I've been looking forward to the Inspired Edition of this Netflix guide for weeks. For one, I didn't really know what an "inspired film" meant so I've used it as an excuse to be quite wide with today's choices and two, I've been able to include some of the best films of the last couple of years that I've been sitting on for ages. It's been a good time all around.

We usually try to keep this list as diverse as possible, but we really have gone all out in picking some of the weirdest genre-bending movies Netflix has to offer. Sure we've still got your action movies, your westerns and your independents, but they don't offer the same experience you've come to expect of these genres. The most exciting part for me though is that these movies play around with expectations and conventions so much that even if you're not a fan of the type of film they might appear to be, they're so different that they might just win you over.


Love (2015)

"Maybe we're not the great artists we dreamed we were."

Perhaps the most cynical romance film you've ever seen (which is quite remarkable considering it's director Gaspar Noe's most heart-warming film to date), last year's Love is definitely not for everyone. Hell, I'm still not even sure it was for me. An unflinching tale of romance, betrayal and yeah, loads and loads of sexual adventures, Love never quite nails its characters or dialogue, but it more than makes up for it in striking imagery. The stylish way these mostly hateful characters are portrayed means that even their basic personalities are always cranked up to eleven, and the film manages to imbue every scene with some kind of emotional climax. Although the sex scenes are explicit, for the most part they serve a purpose, and it never feels as though the film is throwing them at you for the sake of showing a couple more nipples in this endurance test of a movie.


Slow West (2015)

"Wanted: dead or alive."

Criminally overlooked by everyone (including me) last year, there's a good chance you didn't see - or even know about - the solid Michael Fassbender western Slow West.

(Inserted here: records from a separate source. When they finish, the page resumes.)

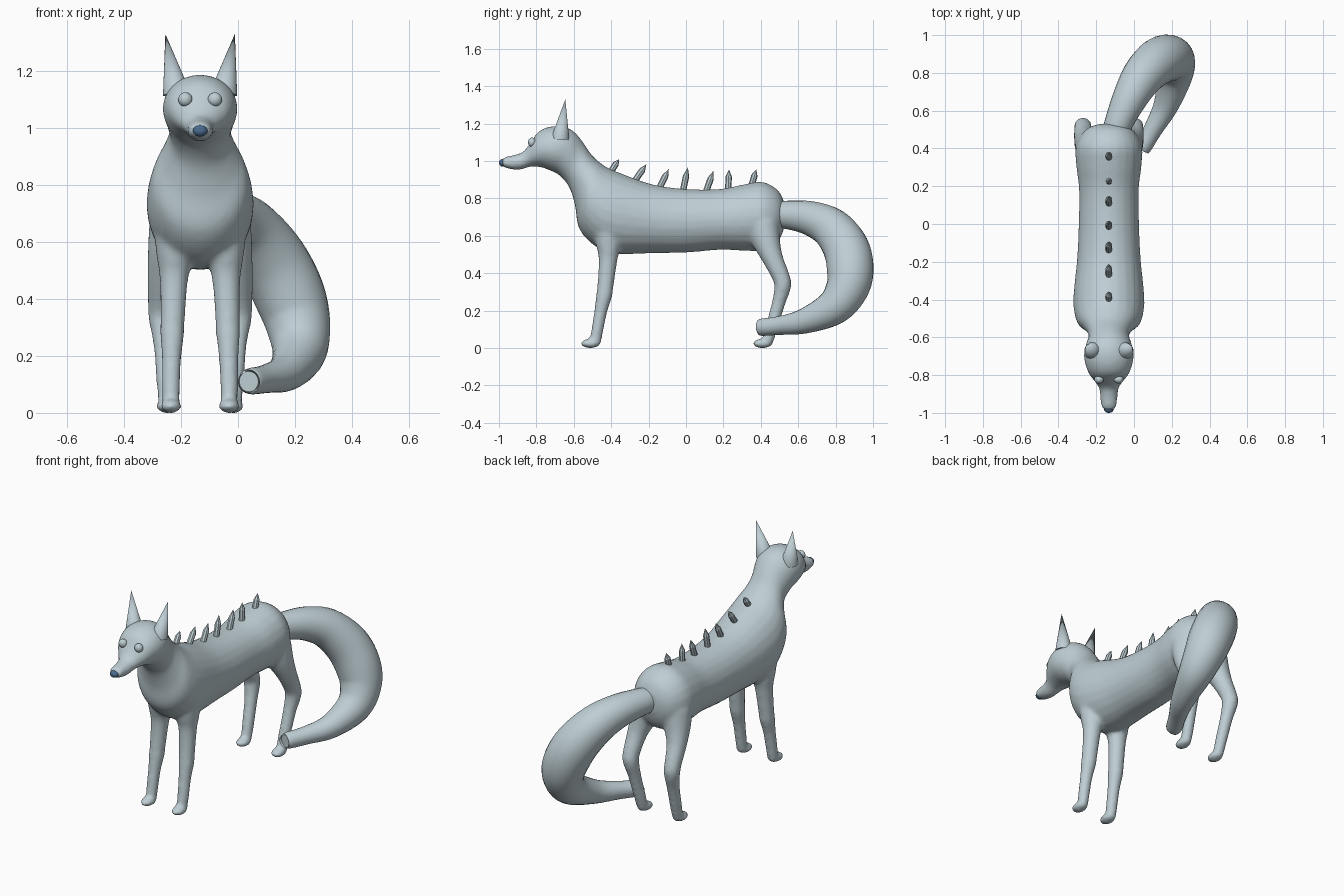
import bpy, bmesh, math
from mathutils import Vector, Matrix

if "Cube" in bpy.data.objects:
    bpy.data.objects.remove(bpy.data.objects["Cube"])

CX = -0.133  # centre line of the animal
SEG = 24


def material(name, rgb):
    m = bpy.data.materials.new(name)
    m.diffuse_color = (*rgb, 1)
    m.use_nodes = True
    m.node_tree.nodes["Principled BSDF"].inputs["Base Color"].default_value = m.diffuse_color
    return m


FUR = material("pale blue grey", (0.52, 0.62, 0.66))
DARK = material("dark blue", (0.07, 0.15, 0.27))


def finish(bm, name, mat, angle=50, smooth=True):
    bmesh.ops.recalc_face_normals(bm, faces=bm.faces)
    me = bpy.data.meshes.new(name)
    bm.to_mesh(me)
    bm.free()
    me.materials.append(mat)
    for p in me.polygons:
        p.use_smooth = smooth
    if smooth:
        me.set_sharp_from_angle(angle=math.radians(angle))
    ob = bpy.data.objects.new(name, me)
    bpy.context.collection.objects.link(ob)
    return ob


def spline(rows, steps=4):
    """Catmull-Rom interpolation of rows of numbers."""
    out = []
    for i in range(len(rows) - 1):
        p0, p1, p2, p3 = (rows[max(0, min(len(rows) - 1, i + k))] for k in (-1, 0, 1, 2))
        for s in range(steps):
            t = s / steps
            out.append([0.5 * (2 * b + (c - a) * t + (2 * a - 5 * b + 4 * c - d) * t * t
                               + (3 * b - a - 3 * c + d) * t ** 3)
                        for a, b, c, d in zip(p0, p1, p2, p3)])
    return out + [list(rows[-1])]


def loft(bm, rings):
    """Skin ellipses given as (centre, axis u, axis v), capped at both ends."""
    loops = []
    for c, u, v in rings:
        loops.append([bm.verts.new(c + u * math.cos(a) + v * math.sin(a))
                      for a in (2 * math.pi * k / SEG for k in range(SEG))])
    for a, b in zip(loops, loops[1:]):
        for k in range(SEG):
            n = (k + 1) % SEG
            bm.faces.new((a[k], a[n], b[n], b[k]))
    bm.faces.new(loops[0])
    bm.faces.new(loops[-1])


def tube(bm, rows, steps=4):
    """Round tube through rows of (x, y, z, radius)."""
    pts = spline(rows, steps)
    pos = [Vector(p[:3]) for p in pts]
    u, rings = Vector((1, 0, 0)), []
    for i, p in enumerate(pts):
        t = (pos[min(i + 1, len(pos) - 1)] - pos[max(i - 1, 0)]).normalized()
        u = (u - t * u.dot(t)).normalized()
        rings.append((pos[i], u * p[3], t.cross(u) * p[3]))
    loft(bm, rings)


def ball(bm, centre, radii):
    m = Matrix.Translation(centre) @ Matrix.Diagonal((*radii, 1))
    bmesh.ops.create_uvsphere(bm, u_segments=20, v_segments=12, radius=1, matrix=m)


# Body, neck, head and muzzle: back edge (y, z), belly edge (y, z), half width
sections = [
    (0.532, 0.72, 0.532, 0.67, 0.025), (0.525, 0.78, 0.51, 0.60, 0.09),
    (0.49, 0.845, 0.475, 0.55, 0.14), (0.41, 0.888, 0.41, 0.52, 0.175),
    (0.31, 0.875, 0.31, 0.52, 0.173), (0.18, 0.85, 0.18, 0.525, 0.158),
    (0.0, 0.85, 0.0, 0.51, 0.16), (-0.18, 0.875, -0.18, 0.507, 0.168),
    (-0.35, 0.935, -0.37, 0.503, 0.186), (-0.42, 0.965, -0.48, 0.54, 0.186),
    (-0.47, 1.0, -0.57, 0.635, 0.167), (-0.51, 1.04, -0.593, 0.76, 0.13),
    (-0.55, 1.1, -0.625, 0.86, 0.107), (-0.6, 1.158, -0.68, 0.925, 0.122),
    (-0.66, 1.185, -0.73, 0.95, 0.132), (-0.73, 1.183, -0.77, 0.965, 0.123),
    (-0.79, 1.155, -0.81, 0.97, 0.102), (-0.83, 1.1, -0.84, 0.968, 0.074),
    (-0.87, 1.05, -0.87, 0.957, 0.052), (-0.92, 1.032, -0.91, 0.952, 0.046),
    (-0.97, 1.02, -0.965, 0.963, 0.04), (-0.987, 1.005, -0.985, 0.975, 0.022),
]
body = bmesh.new()
rings = []
for ty, tz, by, bz, w in spline(sections):
    top, low = Vector((CX, ty, tz)), Vector((CX, by, bz))
    rings.append(((top + low) / 2, (top - low) / 2, Vector((w, 0, 0))))
loft(body, rings)

# Legs and paws: sideways offset, y, z, radius
front_leg = [(0.08, -0.42, 0.66, 0.085), (0.088, -0.415, 0.55, 0.066),
             (0.092, -0.417, 0.47, 0.05), (0.097, -0.432, 0.32, 0.043),
             (0.098, -0.438, 0.28, 0.043), (0.1, -0.455, 0.2, 0.035),
             (0.102, -0.475, 0.09, 0.032), (0.102, -0.485, 0.025, 0.03)]
hind_leg = [(0.09, 0.41, 0.66, 0.09), (0.11, 0.43, 0.57, 0.075),
            (0.13, 0.463, 0.48, 0.056), (0.137, 0.508, 0.38, 0.047),
            (0.136, 0.517, 0.33, 0.045), (0.128, 0.495, 0.24, 0.036),
            (0.12, 0.455, 0.1, 0.033), (0.117, 0.435, 0.03, 0.03)]
for side in (-1, 1):
    for leg in (front_leg, hind_leg):
        tube(body, [(CX + side * x, y, z, r) for x, y, z, r in leg])
        x, y = leg[-1][:2]
        ball(body, (CX + side * x, y - 0.026, 0.024), (0.038, 0.054, 0.025))

# Fuse body and legs into one soft skin
ob = finish(body, "body_and_legs", FUR, 180)
fuse = ob.modifiers.new("fuse", 'REMESH')
fuse.mode = 'VOXEL'
fuse.voxel_size = 0.011
fuse.use_smooth_shade = True
soften = ob.modifiers.new("soften", 'SMOOTH')
soften.factor = 0.5
soften.iterations = 8

# Curled bushy tail
bm = bmesh.new()
tube(bm, [(-0.1, 0.48, 0.71, 0.07), (-0.075, 0.55, 0.711, 0.077), (-0.02, 0.67, 0.692, 0.093),
          (0.045, 0.78, 0.638, 0.11), (0.12, 0.855, 0.535, 0.123), (0.178, 0.878, 0.42, 0.125),
          (0.21, 0.86, 0.315, 0.114), (0.215, 0.785, 0.215, 0.095), (0.17, 0.63, 0.143, 0.067),
          (0.1, 0.5, 0.12, 0.05), (0.045, 0.405, 0.111, 0.046), (0.038, 0.392, 0.11, 0.036)], 5)
finish(bm, "tail", FUR)


def spike(name, base, tip, radius, shoulder, sides, smooth):
    """Pointed piece: straight up to the shoulder fraction, then to the tip."""
    base, tip = Vector(base), Vector(tip)
    d = tip - base
    rot = d.to_track_quat('Z', 'Y').to_matrix().to_4x4()
    bm = bmesh.new()
    for lo, hi, r2 in ((0, shoulder, radius), (shoulder, 1, 0)):
        if hi > lo:
            m = Matrix.Translation(base + d * (lo + hi) / 2) @ rot
            bmesh.ops.create_cone(bm, cap_ends=lo == 0, segments=sides, radius1=radius,
                                  radius2=r2, depth=d.length * (hi - lo), matrix=m)
    bmesh.ops.remove_doubles(bm, verts=bm.verts, dist=0.0005)
    finish(bm, name, FUR, 50, smooth)


# Ears and eyes
for side, label in ((-1, "left"), (1, "right")):
    spike("ear_" + label, (CX + side * 0.083, -0.672, 1.122),
          (CX + side * 0.122, -0.645, 1.33), 0.048, 0, 32, True)
    bm = bmesh.new()
    ball(bm, (CX + side * 0.052, -0.823, 1.1), (0.025, 0.022, 0.025))
    finish(bm, "eye_" + label, FUR)

# Row of spines down the back: base y, z and tip y, z
spines = [(0.345, 0.85, 0.376, 0.956), (0.225, 0.83, 0.23, 0.956), (0.1, 0.815, 0.147, 0.948),
          (-0.02, 0.82, 0.01, 0.966), (-0.15, 0.84, -0.092, 0.956), (-0.28, 0.885, -0.212, 0.982),
          (-0.41, 0.93, -0.358, 1.01)]
for i, (by, bz, ty, tz) in enumerate(spines):
    spike(f"spine_{i + 1}", (CX, by, bz), (CX, ty, tz), 0.017, 0.68, 8, False)

# Nose
bm = bmesh.new()
ball(bm, (CX, -0.98, 0.99), (0.026, 0.02, 0.02))
finish(bm, "nose", DARK)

Although it starts off as a rather conventional flick, chronicling one man's attempt to track down his missing lady, it quickly transforms into a much weirder beast than you might have been expecting. Although Fassbender receives top billing, it's really his co-star Kodi-Smit McPhee's movie. The way the two bounce off each other means the charismatic duo are able to carry the movie in its more lumbering sections, and the younger actor more than manages to match the top talent on display. Likewise, Ben Mendelsohn turns in another great performance as bad guy Payne, proving he's one of the best screen villains working today.


The Guest (2014)

"I'm a soldier man, I like guns."

An amalgamation of every great '80s movie ever, The Guest lovingly takes influence from the best horror and action movies of the decade. When a homecoming soldier takes residence in the home of his former squad mate, things start to get increasingly more surreal and more violent as his new housemates start to suspect there's more to him than meets the eye. The film effortlessly moves through a variety of genres, switching between horror and sci-fi at a blink of an eye which makes for a truly unpredictable experience overall. Although many people might be a bit annoyed with where it ends up, if you're willing to let the movie take you for a ride then The Guest can be loads of fun. The Terminator by way of Halloween, The Guest manages to create a distinct identity for itself even though it only exists because of hundreds of movies that came before it.


Pi (1998)

"It's survival of the fittest, Max, and we've got the fucking gun."

Darren Aronofsky's first feature film is, funnily enough, his weirdest one to date. Even with a ludicrously tight budget, this small-scale cerebral black and white movie packs the depth of the director's later pictures. As an increasingly paranoid mathematician searches for the numerical sequence that will unlock the secrets of nature's universal patterns, Aronofsky delves into some surprisingly surreal and haunting territory. It takes more than a smidgen of influence from the likes of David Lynch (after all, the distinctive Aronofsky style was still a work in progress at the time), yet that's not a bad thing, and it makes for one of the strangest viewing experiences the director has ever put out.


Blue Ruin (2014)

"Just 'cause my dad loved your mom we all end up dead."

A revenge film gone wrong, Blue Ruin shows just how much of a trainwreck an amateur assassination would be if it was handled by your average Joe. Although he gets his target, he only serves to anger the surviving members of the family, resulting in a brilliantly tense game of cat and mouse as the two parties hunt each other over the entirety of southern America. Although it sounds a bit bleak, the film can be darkly funny in places, with some moments of extreme violence drawing attention to the ridiculousness of the situation. It's not quite your classic revenge flick, but it's one of the better entries into the violent sub-genre in recent years.